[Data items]
•••••
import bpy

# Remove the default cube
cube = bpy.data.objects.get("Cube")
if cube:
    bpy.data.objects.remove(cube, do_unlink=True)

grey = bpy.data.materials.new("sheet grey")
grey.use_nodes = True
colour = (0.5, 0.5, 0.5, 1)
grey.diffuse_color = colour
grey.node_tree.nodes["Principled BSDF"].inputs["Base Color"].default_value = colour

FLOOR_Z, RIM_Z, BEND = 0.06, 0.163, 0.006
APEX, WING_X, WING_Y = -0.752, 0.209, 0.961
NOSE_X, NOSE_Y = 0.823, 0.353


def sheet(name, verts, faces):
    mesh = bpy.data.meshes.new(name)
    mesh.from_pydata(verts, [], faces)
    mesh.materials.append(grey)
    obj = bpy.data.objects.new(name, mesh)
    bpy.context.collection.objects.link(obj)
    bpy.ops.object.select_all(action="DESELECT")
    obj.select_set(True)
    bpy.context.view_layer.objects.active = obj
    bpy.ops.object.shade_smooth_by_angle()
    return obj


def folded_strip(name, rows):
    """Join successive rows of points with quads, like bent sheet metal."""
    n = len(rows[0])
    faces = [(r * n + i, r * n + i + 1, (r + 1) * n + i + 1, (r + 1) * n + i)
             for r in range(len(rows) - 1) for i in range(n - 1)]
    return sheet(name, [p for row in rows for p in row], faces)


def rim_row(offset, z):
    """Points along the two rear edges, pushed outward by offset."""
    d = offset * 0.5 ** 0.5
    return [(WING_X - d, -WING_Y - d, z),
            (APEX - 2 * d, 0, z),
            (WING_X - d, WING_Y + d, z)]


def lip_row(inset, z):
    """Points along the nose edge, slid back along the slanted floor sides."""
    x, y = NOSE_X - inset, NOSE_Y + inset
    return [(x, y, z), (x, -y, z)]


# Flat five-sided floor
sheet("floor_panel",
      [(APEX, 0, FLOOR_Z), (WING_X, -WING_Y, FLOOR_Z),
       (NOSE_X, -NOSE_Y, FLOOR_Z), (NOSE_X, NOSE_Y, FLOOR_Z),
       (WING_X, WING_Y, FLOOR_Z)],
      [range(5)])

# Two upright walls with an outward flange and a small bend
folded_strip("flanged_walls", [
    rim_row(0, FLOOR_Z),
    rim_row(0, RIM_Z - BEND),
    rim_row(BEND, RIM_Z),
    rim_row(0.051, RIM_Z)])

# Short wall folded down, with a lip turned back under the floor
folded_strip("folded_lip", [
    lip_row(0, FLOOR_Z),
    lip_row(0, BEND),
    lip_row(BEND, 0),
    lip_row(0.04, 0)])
•••••
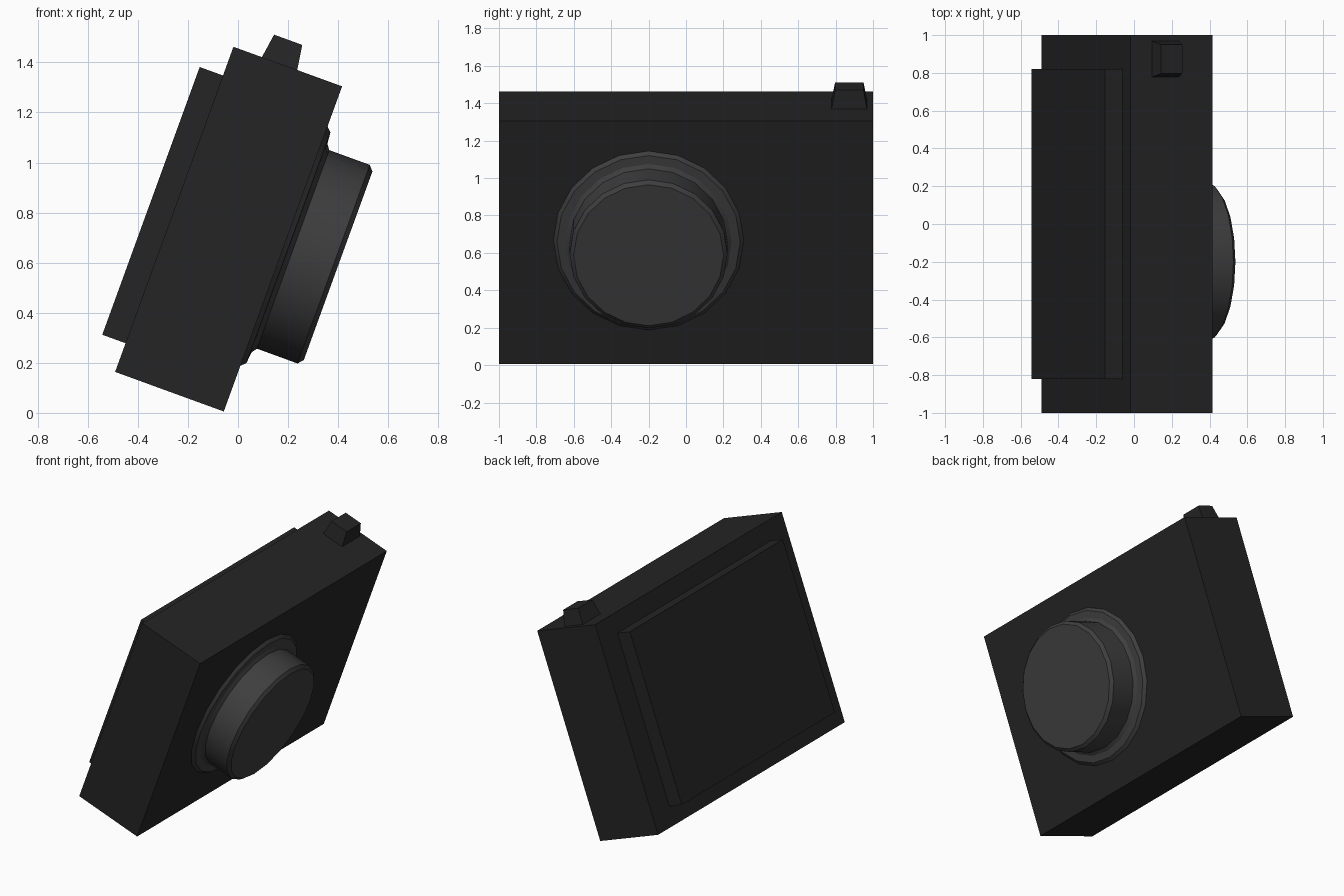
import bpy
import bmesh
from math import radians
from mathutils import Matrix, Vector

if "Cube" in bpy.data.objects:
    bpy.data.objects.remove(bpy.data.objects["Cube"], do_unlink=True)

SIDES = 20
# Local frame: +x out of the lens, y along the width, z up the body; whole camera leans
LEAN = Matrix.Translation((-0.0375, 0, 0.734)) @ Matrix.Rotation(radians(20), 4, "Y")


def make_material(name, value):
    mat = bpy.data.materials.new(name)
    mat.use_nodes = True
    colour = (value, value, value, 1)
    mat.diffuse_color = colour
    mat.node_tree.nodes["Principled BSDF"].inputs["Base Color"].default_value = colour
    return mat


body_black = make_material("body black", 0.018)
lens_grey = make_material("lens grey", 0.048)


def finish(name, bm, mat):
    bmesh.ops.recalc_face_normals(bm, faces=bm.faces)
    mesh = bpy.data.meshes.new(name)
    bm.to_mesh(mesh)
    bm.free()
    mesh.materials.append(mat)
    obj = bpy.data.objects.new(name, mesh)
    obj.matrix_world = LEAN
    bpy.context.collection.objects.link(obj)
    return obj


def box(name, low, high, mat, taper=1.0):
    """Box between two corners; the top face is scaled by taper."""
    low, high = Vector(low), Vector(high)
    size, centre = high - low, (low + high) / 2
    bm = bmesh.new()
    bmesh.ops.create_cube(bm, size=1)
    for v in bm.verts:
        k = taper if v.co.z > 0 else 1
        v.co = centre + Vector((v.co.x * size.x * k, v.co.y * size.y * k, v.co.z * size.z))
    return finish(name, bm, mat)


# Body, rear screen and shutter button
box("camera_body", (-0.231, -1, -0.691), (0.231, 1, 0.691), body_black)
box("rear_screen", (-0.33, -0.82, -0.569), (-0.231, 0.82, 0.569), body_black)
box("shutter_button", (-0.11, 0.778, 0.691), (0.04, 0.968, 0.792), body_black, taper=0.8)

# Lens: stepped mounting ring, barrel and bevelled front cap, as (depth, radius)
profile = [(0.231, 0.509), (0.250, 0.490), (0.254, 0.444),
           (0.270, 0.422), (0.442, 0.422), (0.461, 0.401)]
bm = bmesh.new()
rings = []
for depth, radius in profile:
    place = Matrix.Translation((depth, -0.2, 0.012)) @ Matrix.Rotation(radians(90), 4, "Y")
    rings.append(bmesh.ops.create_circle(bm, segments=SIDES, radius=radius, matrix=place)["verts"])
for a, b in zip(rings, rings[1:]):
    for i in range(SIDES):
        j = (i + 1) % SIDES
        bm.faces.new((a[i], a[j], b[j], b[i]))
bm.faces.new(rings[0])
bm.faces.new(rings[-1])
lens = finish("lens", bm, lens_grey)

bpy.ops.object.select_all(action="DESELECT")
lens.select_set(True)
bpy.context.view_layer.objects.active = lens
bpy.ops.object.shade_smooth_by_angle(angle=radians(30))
•••••
§ Task brief:
Look through the records for the word "sheet". Every line that has it should be copied.

§ Exercise solution:
grey = bpy.data.materials.new("sheet grey")
def sheet(name, verts, faces):
    """Join successive rows of points with quads, like bent sheet metal."""
    return sheet(name, [p for row in rows for p in row], faces)
sheet("floor_panel",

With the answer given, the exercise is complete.